Provided records below:

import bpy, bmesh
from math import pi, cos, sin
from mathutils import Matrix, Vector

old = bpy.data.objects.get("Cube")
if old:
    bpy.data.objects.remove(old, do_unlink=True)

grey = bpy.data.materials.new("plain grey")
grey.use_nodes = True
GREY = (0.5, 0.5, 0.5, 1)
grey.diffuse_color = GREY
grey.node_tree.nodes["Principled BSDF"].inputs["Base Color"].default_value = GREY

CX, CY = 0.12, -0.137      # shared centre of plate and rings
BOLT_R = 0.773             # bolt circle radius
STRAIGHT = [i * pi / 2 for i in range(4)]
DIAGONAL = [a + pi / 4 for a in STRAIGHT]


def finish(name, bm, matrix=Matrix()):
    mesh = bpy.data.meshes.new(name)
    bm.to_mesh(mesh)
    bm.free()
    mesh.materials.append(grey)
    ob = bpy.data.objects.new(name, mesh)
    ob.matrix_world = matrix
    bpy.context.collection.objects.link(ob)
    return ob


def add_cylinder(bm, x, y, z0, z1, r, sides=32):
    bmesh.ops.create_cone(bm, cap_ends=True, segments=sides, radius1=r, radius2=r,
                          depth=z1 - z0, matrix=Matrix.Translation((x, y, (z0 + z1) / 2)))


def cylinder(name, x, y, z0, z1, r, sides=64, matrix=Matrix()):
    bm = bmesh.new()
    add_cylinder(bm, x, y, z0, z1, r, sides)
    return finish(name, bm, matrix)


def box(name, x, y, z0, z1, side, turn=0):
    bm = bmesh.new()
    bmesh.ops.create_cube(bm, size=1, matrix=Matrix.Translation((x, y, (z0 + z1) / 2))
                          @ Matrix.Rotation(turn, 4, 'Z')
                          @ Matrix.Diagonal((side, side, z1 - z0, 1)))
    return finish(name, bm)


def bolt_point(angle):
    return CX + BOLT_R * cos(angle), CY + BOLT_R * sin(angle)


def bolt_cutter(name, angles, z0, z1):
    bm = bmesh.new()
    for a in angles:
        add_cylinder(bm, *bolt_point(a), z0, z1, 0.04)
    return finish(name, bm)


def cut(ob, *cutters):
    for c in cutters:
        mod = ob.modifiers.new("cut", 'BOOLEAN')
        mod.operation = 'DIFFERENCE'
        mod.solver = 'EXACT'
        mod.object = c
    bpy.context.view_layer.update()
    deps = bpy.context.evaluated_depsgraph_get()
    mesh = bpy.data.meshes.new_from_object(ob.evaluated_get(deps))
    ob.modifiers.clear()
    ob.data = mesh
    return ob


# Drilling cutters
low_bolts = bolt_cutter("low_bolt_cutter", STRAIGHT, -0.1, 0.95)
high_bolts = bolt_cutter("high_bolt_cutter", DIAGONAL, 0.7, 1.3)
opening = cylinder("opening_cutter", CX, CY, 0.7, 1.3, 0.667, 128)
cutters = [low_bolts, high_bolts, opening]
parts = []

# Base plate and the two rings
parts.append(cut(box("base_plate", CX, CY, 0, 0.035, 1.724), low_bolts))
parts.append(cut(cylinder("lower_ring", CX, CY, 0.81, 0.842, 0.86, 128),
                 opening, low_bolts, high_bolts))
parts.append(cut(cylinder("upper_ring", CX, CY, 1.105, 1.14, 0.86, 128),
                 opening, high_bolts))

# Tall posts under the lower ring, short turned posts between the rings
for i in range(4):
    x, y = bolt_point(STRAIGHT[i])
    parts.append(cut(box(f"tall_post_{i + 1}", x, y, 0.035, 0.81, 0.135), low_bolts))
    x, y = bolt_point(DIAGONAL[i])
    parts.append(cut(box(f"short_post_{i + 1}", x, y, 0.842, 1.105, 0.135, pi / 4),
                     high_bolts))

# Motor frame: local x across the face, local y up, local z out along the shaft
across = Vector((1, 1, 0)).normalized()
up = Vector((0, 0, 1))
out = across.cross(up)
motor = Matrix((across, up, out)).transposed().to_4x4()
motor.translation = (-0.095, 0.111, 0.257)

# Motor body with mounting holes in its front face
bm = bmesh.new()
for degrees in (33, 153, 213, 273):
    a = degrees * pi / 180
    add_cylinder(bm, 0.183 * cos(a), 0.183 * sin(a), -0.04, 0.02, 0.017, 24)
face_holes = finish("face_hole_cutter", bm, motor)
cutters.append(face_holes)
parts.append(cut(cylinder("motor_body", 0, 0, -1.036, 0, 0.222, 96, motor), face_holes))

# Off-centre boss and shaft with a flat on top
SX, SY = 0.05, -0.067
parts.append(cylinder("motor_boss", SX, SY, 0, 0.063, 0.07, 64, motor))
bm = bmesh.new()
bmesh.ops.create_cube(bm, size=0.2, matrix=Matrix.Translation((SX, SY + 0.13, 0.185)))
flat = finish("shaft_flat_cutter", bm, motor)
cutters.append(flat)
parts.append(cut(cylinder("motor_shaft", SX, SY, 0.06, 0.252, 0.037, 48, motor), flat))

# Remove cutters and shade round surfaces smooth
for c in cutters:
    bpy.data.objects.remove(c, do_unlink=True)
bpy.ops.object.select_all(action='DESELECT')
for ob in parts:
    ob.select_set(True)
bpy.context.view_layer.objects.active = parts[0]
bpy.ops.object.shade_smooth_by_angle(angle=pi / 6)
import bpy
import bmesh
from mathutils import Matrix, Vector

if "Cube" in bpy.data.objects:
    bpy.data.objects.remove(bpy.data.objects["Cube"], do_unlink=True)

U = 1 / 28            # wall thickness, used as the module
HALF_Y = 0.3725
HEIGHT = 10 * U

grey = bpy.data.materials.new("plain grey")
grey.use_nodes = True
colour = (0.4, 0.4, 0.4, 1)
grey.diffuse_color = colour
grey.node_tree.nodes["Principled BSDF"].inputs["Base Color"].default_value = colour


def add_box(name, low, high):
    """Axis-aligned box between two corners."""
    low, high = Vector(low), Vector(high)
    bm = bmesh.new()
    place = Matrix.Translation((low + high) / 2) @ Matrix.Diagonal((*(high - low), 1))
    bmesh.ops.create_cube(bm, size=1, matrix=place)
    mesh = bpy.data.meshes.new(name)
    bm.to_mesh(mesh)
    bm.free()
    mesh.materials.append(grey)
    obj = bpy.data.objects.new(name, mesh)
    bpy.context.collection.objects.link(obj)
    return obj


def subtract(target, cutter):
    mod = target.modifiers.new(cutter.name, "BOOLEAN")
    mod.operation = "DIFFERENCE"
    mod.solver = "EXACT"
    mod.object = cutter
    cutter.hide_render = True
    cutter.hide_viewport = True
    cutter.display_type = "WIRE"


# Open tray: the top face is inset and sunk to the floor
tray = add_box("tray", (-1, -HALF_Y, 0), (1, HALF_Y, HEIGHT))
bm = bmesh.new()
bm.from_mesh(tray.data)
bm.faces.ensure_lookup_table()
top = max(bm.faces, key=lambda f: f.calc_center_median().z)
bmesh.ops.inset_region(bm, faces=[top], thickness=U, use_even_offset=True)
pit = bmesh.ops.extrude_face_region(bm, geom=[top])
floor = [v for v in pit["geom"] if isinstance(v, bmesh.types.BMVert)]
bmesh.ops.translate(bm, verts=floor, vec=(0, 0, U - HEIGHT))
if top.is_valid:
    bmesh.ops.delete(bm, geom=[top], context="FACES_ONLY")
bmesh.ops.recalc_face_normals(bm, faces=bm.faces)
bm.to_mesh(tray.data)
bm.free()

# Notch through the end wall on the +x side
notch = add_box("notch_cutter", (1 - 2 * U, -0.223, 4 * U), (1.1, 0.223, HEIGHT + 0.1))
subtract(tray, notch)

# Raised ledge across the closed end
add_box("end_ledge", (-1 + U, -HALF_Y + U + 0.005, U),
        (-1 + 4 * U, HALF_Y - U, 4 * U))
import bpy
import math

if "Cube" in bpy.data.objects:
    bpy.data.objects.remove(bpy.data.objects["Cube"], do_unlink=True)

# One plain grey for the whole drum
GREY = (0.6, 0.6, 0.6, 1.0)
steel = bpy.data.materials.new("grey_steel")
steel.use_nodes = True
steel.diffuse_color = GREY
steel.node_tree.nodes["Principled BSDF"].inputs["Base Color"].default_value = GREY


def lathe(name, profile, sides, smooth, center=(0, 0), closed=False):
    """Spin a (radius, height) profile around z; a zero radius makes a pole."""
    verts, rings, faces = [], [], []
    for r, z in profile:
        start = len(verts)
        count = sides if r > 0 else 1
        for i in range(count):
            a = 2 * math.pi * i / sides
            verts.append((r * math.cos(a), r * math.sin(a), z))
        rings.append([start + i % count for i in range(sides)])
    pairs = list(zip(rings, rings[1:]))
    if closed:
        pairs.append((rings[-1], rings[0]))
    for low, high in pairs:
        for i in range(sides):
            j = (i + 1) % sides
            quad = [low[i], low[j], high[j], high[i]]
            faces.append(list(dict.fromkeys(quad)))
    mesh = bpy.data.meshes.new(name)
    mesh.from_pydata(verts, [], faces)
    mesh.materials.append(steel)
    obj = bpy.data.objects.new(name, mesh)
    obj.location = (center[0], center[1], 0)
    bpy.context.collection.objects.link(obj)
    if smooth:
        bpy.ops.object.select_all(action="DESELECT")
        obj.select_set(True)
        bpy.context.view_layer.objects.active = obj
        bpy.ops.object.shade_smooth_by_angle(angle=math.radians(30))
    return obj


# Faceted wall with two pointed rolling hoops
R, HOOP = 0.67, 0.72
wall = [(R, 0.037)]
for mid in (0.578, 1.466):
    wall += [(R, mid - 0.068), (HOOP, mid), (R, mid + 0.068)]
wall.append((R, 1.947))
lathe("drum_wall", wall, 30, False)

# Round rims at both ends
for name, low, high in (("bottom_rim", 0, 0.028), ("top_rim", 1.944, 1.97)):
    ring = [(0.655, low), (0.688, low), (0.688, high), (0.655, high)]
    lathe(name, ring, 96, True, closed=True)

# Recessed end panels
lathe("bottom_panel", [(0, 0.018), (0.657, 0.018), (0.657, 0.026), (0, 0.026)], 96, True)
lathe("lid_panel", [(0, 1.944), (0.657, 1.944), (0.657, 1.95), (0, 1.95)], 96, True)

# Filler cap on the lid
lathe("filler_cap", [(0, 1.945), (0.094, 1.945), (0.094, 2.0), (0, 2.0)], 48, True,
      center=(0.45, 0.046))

End of Provided records.

# Problem requirements:
Say how many lines in the records hold the string "flat". Give no other words.

# Answer for this exercise:
4